A trio of restauranteurs, including a pair of Flin Flon-born and raised chefs, are planning to bring new and familiar tastes to Main Street later this year.
Owners of the Aurora + Pine Bistro plan to open this fall with a unique menu and a new look, similar to what they have shown during a series of successful pop-ups this year.
Ainslie McIntosh-Stallard and Kelsie Gardner are the cooks behind the venture - Cali Gerbrandt is the front-of-house manager and has handled the group’s social media presence. The trio plan to open up in the now-former site of Mugsy’s Deli, with the menu meant to provide a fresh twist on northern favourites.
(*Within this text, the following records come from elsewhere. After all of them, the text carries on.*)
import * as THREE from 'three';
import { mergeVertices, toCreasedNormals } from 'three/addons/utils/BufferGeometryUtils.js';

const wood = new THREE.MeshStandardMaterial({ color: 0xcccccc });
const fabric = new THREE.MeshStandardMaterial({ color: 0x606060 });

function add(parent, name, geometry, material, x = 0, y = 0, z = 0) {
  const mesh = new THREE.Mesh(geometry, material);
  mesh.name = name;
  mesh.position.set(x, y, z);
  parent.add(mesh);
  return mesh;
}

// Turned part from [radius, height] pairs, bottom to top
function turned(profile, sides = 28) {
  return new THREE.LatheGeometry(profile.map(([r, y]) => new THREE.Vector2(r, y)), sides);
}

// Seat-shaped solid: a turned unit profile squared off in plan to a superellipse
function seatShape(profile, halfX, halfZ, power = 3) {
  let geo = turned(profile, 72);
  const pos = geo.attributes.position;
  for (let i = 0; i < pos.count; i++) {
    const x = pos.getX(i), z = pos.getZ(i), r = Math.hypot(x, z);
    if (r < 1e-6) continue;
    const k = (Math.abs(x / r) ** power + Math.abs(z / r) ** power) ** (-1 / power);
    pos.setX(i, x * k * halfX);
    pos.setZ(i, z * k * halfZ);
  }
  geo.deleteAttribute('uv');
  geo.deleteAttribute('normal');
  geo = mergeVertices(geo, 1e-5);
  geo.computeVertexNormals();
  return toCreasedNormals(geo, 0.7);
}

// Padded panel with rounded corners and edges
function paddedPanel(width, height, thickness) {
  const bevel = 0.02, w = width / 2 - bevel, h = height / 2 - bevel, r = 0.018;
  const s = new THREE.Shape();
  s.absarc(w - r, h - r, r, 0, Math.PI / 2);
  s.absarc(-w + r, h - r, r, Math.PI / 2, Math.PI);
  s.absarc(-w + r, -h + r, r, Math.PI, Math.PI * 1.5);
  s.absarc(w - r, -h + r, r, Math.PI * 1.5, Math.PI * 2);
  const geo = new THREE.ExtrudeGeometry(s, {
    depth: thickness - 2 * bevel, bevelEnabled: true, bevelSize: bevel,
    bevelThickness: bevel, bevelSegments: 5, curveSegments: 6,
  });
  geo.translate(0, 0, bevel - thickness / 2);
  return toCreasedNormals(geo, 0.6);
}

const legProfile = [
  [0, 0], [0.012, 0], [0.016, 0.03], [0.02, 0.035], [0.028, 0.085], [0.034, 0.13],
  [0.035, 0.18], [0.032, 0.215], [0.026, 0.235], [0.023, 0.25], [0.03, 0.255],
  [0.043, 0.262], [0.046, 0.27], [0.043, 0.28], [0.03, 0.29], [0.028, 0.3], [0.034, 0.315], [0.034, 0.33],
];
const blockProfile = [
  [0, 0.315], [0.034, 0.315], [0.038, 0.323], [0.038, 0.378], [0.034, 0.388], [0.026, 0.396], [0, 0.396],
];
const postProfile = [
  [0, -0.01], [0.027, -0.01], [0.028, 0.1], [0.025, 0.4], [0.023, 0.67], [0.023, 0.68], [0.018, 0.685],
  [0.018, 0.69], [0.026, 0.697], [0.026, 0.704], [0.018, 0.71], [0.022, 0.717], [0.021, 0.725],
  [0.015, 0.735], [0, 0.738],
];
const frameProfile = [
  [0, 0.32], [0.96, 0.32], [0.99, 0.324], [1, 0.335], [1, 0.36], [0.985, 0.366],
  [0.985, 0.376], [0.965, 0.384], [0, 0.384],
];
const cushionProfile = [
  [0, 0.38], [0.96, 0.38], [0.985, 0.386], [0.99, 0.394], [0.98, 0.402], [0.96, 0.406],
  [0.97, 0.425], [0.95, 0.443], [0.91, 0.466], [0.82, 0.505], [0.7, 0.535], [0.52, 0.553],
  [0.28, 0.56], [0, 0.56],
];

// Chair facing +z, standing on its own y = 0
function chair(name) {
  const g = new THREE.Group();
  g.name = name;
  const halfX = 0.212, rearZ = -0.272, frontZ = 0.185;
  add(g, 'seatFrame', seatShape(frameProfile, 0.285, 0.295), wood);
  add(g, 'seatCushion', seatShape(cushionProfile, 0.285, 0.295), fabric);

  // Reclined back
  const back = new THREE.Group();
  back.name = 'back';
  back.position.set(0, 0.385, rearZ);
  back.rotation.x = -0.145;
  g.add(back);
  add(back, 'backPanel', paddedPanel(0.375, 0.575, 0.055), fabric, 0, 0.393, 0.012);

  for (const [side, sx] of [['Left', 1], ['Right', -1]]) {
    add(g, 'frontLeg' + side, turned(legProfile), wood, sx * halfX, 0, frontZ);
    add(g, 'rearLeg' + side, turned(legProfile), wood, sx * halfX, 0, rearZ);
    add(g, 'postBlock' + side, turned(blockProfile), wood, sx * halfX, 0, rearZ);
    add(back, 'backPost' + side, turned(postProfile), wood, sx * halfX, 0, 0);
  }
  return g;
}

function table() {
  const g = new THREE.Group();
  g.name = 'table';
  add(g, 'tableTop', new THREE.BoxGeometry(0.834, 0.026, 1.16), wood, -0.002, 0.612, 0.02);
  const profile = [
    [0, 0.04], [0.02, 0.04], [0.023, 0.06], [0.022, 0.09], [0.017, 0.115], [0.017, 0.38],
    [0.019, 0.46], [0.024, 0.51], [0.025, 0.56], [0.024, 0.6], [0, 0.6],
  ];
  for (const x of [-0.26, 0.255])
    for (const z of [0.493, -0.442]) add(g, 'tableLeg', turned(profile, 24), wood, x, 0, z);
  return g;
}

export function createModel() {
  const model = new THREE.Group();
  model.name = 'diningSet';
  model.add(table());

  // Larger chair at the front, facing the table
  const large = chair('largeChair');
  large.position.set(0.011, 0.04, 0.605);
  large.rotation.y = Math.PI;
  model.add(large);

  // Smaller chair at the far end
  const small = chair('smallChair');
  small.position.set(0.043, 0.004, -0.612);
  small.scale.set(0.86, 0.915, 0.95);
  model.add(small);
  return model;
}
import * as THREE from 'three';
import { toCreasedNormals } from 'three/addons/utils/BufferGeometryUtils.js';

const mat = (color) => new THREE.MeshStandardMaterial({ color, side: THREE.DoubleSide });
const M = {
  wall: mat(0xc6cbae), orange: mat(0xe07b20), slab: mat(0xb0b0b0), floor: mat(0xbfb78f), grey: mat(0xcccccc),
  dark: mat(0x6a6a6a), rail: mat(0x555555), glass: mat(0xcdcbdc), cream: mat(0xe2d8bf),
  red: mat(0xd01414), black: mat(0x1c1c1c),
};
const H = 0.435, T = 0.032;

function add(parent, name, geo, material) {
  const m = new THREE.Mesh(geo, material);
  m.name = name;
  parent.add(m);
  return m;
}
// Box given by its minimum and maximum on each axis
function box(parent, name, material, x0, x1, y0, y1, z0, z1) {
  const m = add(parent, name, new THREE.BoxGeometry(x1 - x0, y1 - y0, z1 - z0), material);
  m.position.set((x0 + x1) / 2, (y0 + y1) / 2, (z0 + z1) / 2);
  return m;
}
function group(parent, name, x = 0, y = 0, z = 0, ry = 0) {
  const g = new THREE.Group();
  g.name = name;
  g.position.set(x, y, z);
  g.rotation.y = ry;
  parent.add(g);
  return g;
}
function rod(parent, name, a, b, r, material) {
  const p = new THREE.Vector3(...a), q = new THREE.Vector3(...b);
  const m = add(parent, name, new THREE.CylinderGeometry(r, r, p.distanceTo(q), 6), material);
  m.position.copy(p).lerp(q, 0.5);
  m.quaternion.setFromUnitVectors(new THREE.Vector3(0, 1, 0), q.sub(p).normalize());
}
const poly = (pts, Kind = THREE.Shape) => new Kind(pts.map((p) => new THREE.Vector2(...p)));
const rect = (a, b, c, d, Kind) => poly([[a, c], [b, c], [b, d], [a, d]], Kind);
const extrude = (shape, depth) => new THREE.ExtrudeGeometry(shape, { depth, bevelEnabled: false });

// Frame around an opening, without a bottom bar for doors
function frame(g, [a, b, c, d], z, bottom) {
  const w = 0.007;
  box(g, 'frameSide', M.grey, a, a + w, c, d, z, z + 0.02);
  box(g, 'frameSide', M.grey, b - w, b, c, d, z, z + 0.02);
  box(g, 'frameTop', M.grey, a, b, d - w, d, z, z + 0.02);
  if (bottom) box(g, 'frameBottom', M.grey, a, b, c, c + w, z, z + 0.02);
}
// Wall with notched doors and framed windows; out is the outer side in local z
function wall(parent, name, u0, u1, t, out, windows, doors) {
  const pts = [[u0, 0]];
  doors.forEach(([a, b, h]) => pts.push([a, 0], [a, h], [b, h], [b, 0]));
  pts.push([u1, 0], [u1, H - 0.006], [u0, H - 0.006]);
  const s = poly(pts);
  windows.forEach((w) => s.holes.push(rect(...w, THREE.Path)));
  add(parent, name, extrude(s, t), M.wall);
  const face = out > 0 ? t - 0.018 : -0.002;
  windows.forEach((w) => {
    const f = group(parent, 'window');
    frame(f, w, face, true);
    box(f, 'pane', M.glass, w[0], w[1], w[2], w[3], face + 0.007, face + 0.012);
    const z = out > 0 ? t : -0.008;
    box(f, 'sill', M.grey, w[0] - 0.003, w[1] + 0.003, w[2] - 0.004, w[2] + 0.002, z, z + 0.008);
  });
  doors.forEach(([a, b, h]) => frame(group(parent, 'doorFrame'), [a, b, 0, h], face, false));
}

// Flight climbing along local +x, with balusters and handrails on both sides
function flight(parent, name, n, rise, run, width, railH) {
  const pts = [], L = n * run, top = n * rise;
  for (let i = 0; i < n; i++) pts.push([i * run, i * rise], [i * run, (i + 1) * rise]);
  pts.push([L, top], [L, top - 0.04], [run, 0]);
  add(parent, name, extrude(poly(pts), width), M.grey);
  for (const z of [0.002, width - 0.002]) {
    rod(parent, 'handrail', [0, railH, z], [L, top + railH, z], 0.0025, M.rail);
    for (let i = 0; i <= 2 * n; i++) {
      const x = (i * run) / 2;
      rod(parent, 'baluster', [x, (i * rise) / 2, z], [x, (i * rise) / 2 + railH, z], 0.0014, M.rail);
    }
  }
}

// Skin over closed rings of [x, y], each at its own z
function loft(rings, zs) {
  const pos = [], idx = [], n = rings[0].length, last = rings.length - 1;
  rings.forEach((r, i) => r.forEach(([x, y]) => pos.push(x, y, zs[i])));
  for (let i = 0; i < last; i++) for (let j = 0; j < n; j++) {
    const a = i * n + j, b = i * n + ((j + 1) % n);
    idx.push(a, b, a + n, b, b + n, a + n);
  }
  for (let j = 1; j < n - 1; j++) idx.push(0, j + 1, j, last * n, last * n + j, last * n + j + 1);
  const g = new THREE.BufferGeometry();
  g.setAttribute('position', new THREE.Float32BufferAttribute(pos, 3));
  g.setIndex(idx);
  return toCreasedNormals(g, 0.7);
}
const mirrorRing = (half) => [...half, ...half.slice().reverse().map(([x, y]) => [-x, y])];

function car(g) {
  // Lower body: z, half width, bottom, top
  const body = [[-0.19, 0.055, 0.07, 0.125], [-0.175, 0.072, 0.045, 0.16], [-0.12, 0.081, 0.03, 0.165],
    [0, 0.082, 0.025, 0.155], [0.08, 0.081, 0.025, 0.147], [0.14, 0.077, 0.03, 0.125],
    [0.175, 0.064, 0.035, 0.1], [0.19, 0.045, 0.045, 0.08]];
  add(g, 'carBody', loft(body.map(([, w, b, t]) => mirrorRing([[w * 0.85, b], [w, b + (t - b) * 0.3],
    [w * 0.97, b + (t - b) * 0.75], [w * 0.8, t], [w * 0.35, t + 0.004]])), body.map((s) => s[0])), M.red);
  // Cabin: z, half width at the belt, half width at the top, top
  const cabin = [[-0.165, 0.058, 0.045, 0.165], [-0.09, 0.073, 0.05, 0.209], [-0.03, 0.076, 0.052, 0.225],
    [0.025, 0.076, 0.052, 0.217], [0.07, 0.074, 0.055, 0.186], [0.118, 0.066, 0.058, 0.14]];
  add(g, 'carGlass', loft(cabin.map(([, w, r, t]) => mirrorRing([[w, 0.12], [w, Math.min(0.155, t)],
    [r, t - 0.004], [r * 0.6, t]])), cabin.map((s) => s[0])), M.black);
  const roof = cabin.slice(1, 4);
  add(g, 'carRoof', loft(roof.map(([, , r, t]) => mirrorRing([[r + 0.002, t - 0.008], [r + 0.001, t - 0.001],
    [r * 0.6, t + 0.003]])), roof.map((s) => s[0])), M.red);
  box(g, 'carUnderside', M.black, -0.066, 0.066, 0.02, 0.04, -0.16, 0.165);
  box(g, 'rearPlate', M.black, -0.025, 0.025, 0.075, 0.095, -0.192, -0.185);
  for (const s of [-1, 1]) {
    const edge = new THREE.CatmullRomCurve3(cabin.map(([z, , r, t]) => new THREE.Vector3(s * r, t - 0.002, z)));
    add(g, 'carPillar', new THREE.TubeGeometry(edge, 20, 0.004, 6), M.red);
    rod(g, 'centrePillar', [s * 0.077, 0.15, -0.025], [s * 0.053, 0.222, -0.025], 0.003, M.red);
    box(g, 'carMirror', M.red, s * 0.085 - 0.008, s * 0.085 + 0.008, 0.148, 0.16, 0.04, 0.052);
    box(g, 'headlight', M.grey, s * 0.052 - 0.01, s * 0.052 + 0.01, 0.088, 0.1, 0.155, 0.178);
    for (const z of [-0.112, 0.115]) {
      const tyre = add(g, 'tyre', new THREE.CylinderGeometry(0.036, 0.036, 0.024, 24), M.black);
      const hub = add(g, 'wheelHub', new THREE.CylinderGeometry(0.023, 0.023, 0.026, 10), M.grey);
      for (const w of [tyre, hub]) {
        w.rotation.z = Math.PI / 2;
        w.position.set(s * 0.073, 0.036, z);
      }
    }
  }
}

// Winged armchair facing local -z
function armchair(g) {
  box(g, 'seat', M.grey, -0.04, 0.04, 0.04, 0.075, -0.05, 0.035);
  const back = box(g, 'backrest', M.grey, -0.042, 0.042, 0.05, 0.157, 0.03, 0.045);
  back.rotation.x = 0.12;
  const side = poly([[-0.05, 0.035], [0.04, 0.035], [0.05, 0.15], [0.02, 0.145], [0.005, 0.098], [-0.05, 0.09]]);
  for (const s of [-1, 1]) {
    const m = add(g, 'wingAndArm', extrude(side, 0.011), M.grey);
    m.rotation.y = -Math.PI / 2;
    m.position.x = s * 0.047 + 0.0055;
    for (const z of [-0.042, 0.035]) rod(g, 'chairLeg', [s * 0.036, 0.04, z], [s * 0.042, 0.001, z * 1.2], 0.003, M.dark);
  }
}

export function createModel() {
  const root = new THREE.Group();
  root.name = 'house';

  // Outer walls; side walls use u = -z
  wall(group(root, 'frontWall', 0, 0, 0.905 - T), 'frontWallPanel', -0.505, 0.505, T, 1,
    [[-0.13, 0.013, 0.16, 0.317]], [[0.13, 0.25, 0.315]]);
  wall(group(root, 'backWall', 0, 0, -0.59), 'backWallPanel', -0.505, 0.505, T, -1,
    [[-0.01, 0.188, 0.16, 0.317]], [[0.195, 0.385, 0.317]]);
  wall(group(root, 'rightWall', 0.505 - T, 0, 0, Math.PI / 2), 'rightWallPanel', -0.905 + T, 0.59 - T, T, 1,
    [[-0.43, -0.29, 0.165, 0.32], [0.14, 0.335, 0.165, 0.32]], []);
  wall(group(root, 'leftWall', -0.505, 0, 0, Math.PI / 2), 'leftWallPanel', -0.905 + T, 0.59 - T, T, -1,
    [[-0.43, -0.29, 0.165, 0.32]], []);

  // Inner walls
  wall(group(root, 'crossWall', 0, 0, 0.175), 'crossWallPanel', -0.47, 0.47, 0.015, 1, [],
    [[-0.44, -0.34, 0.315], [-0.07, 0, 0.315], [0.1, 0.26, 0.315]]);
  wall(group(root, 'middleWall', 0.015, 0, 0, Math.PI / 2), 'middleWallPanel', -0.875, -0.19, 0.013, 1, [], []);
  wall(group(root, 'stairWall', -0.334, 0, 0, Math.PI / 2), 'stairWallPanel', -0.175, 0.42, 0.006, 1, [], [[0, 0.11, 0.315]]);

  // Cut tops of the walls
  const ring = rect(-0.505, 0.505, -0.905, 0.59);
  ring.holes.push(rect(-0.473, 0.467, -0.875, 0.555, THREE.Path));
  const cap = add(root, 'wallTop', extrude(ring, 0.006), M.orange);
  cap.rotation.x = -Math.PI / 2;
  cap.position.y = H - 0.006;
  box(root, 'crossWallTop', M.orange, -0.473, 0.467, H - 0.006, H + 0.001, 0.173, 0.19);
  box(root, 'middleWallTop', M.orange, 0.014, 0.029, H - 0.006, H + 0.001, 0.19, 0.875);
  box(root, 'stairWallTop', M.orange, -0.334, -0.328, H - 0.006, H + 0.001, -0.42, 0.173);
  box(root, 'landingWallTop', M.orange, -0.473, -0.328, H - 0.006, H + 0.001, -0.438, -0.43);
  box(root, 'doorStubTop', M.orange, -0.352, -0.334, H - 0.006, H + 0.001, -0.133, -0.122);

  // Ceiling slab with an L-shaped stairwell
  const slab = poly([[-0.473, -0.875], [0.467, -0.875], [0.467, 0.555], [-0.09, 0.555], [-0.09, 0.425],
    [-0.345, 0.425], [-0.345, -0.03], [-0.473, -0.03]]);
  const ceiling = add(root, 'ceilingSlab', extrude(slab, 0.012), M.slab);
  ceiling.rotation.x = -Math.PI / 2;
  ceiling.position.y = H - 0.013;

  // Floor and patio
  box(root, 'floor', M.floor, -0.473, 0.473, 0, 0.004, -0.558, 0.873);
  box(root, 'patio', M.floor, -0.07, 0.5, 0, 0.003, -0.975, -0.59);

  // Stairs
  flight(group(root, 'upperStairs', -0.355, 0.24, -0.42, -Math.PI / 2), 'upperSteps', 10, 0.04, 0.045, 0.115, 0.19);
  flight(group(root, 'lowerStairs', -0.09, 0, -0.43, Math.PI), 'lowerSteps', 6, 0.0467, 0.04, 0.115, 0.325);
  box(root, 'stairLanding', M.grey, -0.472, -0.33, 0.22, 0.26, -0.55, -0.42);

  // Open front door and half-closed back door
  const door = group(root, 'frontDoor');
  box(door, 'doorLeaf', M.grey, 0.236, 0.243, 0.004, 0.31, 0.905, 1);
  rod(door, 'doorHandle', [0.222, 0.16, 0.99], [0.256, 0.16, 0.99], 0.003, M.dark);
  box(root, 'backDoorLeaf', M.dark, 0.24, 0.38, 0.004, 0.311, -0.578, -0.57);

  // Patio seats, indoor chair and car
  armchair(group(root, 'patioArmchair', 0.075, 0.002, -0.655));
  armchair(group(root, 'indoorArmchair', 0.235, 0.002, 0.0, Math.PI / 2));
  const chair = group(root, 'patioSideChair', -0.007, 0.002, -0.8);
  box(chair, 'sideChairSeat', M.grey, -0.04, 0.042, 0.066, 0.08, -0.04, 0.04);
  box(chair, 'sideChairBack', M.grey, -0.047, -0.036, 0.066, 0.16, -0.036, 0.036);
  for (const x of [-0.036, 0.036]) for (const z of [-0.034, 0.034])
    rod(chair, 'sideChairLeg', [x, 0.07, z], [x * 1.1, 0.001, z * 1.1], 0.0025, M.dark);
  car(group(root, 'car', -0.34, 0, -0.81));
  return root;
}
The project began in earnest last November. Gardner, who was born in Flin Flon and spent much of their professional life working in kitchens, moved home with Gerbrandt, their partner. Around that time, McIntosh-Stallard, also a Flin Flon local, was preparing to leave her job working as a cook at Flin Flon General Hospital, with a sideline as an event planner and baking cakes.
Neither cook felt satisfied in their work life and both hungered for a change. It was Gardner who struck first.
Early this year, Gardner began hosting pop-ups, where gourmet food not often available in Flin Flon would be on offer for a small number of eaters. Those went over well, but quickly Gardner realized the project needed another set of hands.
“I did a pop-up for Valentine's Day. It went really well, people were interested and I really wanted to get something going - I didn't really know where to go,” they said (Gardner and Gerbrandt are both non-binary and use they-them pronouns.)
“I contacted Ainslie. I knew that she had also gone to school for it.”
“The day Kelsie messaged me, it was the day I put in my two weeks. They didn’t know that,” said McIntosh-Stallard.
“I’d been working in restaurants here in town since I was 15, for as long as I can remember. I went to school in Saskatoon. I was making cakes pretty often - I still do - and was doing weddings and thought ‘I can carry through with this. I can make enough money from this,’ Then I got the message from Kelsie.”
Since that fateful DM, the pop-ups continued, with a new dimension - Gardner, who had previously served as a sous chef for Bonfire Bistro in Winnipeg and attended culinary school at Assiniboine Community College in Brandon, would be the head chef. McIntosh-Stallard, who graduated the culinary arts program at Saskatchewan Polytechnic with honours and worked at several Saskatoon-area restaurants, would be head baker. Together, the three would be able to take on bigger challenges - not just pop-ups, but talk of a permanent restaurant.
“We were so excited. We were feeling the same vibes and stuff. The three of us got together and started talking about locations and what we wanted to do,” said McIntosh-Stallard.
“It started out just as us going, ‘We’re going to do pop-ups.’ Every few weeks, we’d just rent out a space and cook out of there. Then as that went on, we were just like, ‘Let’s just do it. Let’s have a restaurant,’” Gardner said.
Finding a permanent location proved to be harder than anticipated, with a few locations being looked at uptown. When Mugsy’s came onto the market earlier this year, the trio jumped at the chance to buy it.
With that part done, finding suppliers for food and decor, contractors for renovations and grant funding is the next step. The trio received some funds through an entrepreneurship contest with Community Futures Greenstone - that helped take care of the down payment and further costs.
The business will feature a new look and new faces - none of the three have had experience owning a restaurant. On top of that, Gardner and Gerbrandt stand to become the first non-binary business owners in Flin Flon’s nearly century-long history.
Together, the trio plan to remodel Mugsy’s and open it back up as early as this September with a new menu and a new idea in mind - centring the place around what McIntosh-Stallard called “elevated favourites”, familiar dishes with interesting twists.
“We're not going to dive into total French cuisine or that kind of thing. We're definitely sticking with stuff that people know, but it's elevated from what they know,” she said.
“We wanted it to be northern and we wanted to keep it so that we’re staying true to our roots. That’s huge. I think for all of us, we want it to be familiar to Flin Flon - we want it to be a new Flin Flon favourite.”
“Somewhere where you go and don’t want to leave,” Gerbrandt said.
Other plans are still nebulous - weekend brunches are on the table, as are other features - but the owners want their new location to become a well-ingrained part of uptown Flin Flon.
“The stuff we've heard is like, ‘I've been waiting for years for food like this or drinks like this - I don't have to travel five hours for this,’” said McIntosh-Stallard.
“We are excited for other people to be excited for the atmosphere, excited for the food, excited for having something to do, especially since most people are going to be week-on-week-off now - when they come back, they're going to want something to do on their days off.”